|Flag Name(s)||Ручнік (Ručnik) [Flag Of Belarus]|
|Color Scheme||red green|
|Color and Design|
A horizontal bicolour of red over green in a 2:1 ratio, with a red ornamental pattern on a white vertical stripe at the hoist.
|Meaning & Symbolism||Unlike many governments, Belarus has not legally defined the symbolism of Belarus flags. President Alexander Lukashenko did give an informal explanation of the flag's symbolism. He explained that the red section of Belarusian flags represents both freedom and the sacrifices made by previous generations, while the green section represents life. The flag's decorative pattern is a traditional design, so it serves to represent that traditional values and culture of the nation's people. The colors originated while the nation had a communist government, and that government assigned a different symbolic value to them. The red was said to represent that blood that had been shed during the communist revolution, while the green represented the beautiful forests of Belarus.|
|Description and Brief History|
Belarusian flags are among the youngest in the world. Their modern design, which is a bicolor of red and green with an ornamental design along the staff, only received government approval in 2012. That government approval came more than a decade after the design was first developed and approved by the citizenry through a referendum in 1995.

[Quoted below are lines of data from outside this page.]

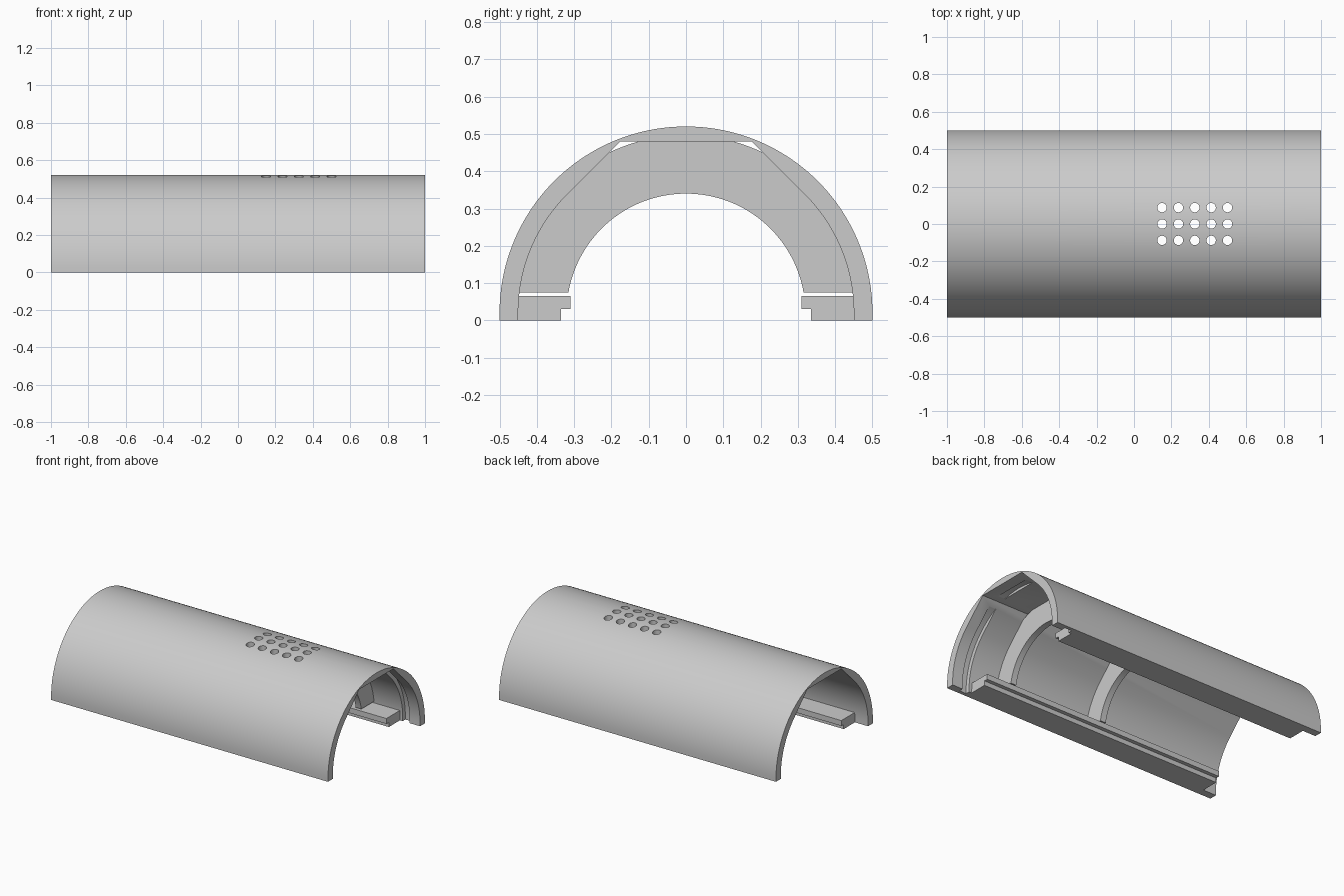
import bpy, bmesh
from math import sin, cos, asin, pi, radians

if "Cube" in bpy.data.objects:
    bpy.data.objects.remove(bpy.data.objects["Cube"], do_unlink=True)

AXIS_Z = 0.02          # height of the cylinder axis
OUTER, INNER, RING, BORE = 0.5, 0.45, 0.477, 0.32
CEILING = 0.48

grey = bpy.data.materials.new("plain_grey")
grey.use_nodes = True
grey.diffuse_color = (0.6, 0.6, 0.6, 1)
grey.node_tree.nodes["Principled BSDF"].inputs["Base Color"].default_value = (0.6, 0.6, 0.6, 1)


def arc(radius, start, end, steps):
    """Points (y, z) on a circle around the long axis."""
    angles = [start + (end - start) * i / steps for i in range(steps + 1)]
    return [(radius * cos(a), AXIS_Z + radius * sin(a)) for a in angles]


def prism(name, profile, x0, x1):
    """Extrude a (y, z) profile along x."""
    bm = bmesh.new()
    face = bm.faces.new([bm.verts.new((x0, y, z)) for y, z in profile])
    side = bmesh.ops.extrude_face_region(bm, geom=[face])
    moved = [v for v in side["geom"] if isinstance(v, bmesh.types.BMVert)]
    bmesh.ops.translate(bm, verts=moved, vec=(x1 - x0, 0, 0))
    bmesh.ops.recalc_face_normals(bm, faces=bm.faces)
    mesh = bpy.data.meshes.new(name)
    bm.to_mesh(mesh)
    bm.free()
    obj = bpy.data.objects.new(name, mesh)
    mesh.materials.append(grey)
    bpy.context.collection.objects.link(obj)
    return obj


def cut(target, cutter):
    """Subtract the cutter and drop it."""
    mod = target.modifiers.new("cut", 'BOOLEAN')
    mod.operation, mod.solver, mod.object = 'DIFFERENCE', 'EXACT', cutter
    bpy.context.view_layer.objects.active = target
    bpy.ops.object.modifier_apply(modifier=mod.name)
    bpy.data.objects.remove(cutter, do_unlink=True)


def smooth(obj):
    bpy.ops.object.select_all(action='DESELECT')
    obj.select_set(True)
    bpy.context.view_layer.objects.active = obj
    bpy.ops.object.shade_smooth_by_angle(angle=radians(25))


# Half-round shell: round lower walls, 45 degree slopes and a flat ceiling
corner_y = INNER * 2 ** 0.5 + AXIS_Z - CEILING
outside = arc(OUTER, 0, pi, 96)
inside = (arc(INNER, pi, pi * 0.75, 24) + [(-corner_y, CEILING), (corner_y, CEILING)]
          + arc(INNER, pi / 4, 0, 24))
shell = prism("shell", [(OUTER, 0)] + outside + [(-OUTER, 0), (-INNER, 0)]
              + inside + [(INNER, 0)], -1, 1)

# Snap groove near one end
cut(shell, prism("groove_cutter", [(RING, -0.1)] + arc(RING, 0, pi, 96) + [(-RING, -0.1)],
                 0.875, 0.925))

# Grid of round holes through the roof
bm = bmesh.new()
for i in range(5):
    for j in (-1, 0, 1):
        made = bmesh.ops.create_cone(bm, cap_ends=True, segments=32, radius1=0.025,
                                     radius2=0.025, depth=0.3)
        bmesh.ops.translate(bm, verts=made["verts"],
                            vec=(0.15 + 0.0875 * i, 0.0875 * j, 0.5))
hole_mesh = bpy.data.meshes.new("hole_cutter")
bm.to_mesh(hole_mesh)
bm.free()
hole_mesh.materials.append(grey)
holes = bpy.data.objects.new("hole_cutter", hole_mesh)
bpy.context.collection.objects.link(holes)
cut(shell, holes)
smooth(shell)

# Two arched ribs standing clear of the rails
a_out, a_in = asin(0.055 / RING), asin(0.055 / BORE)
rib_profile = arc(RING, a_out, pi - a_out, 72) + arc(BORE, pi - a_in, a_in, 72)
for name, x in (("end_rib", 0.67), ("middle_rib", -0.01)):
    smooth(prism(name, rib_profile, x - 0.04, x))

# Stepped rails along both lower edges
rail = [(0.47, 0), (0.335, 0), (0.335, 0.03), (0.31, 0.03), (0.31, 0.065), (0.47, 0.065)]
for name, side in (("back_rail", 1), ("front_rail", -1)):
    prism(name, [(side * y, z) for y, z in rail], -0.905, 0.855)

The current national flag of Belarus was formally adopted on June 7, 1995, following the result of a referendum voted on by the Belarusian people in the previous month. This new design replaced a historical flag used by the Belarusian People's Republic of 1918, before Belarus became a Soviet Republic, and again after it regained its independence in 1991. The current flag is a modification of the 1951 flag used while the country was a republic of the Soviet Union. Several flags used by government officials and agencies were based on the national flag.
A few groups have continued to use the white and red flag, though its display in Belarus has been restricted by the government of Belarus allegedly due to its association with Nazi collaboration during the Second World War. That flag is used in protests against the government and by certain groups of the Belarusian diaspora.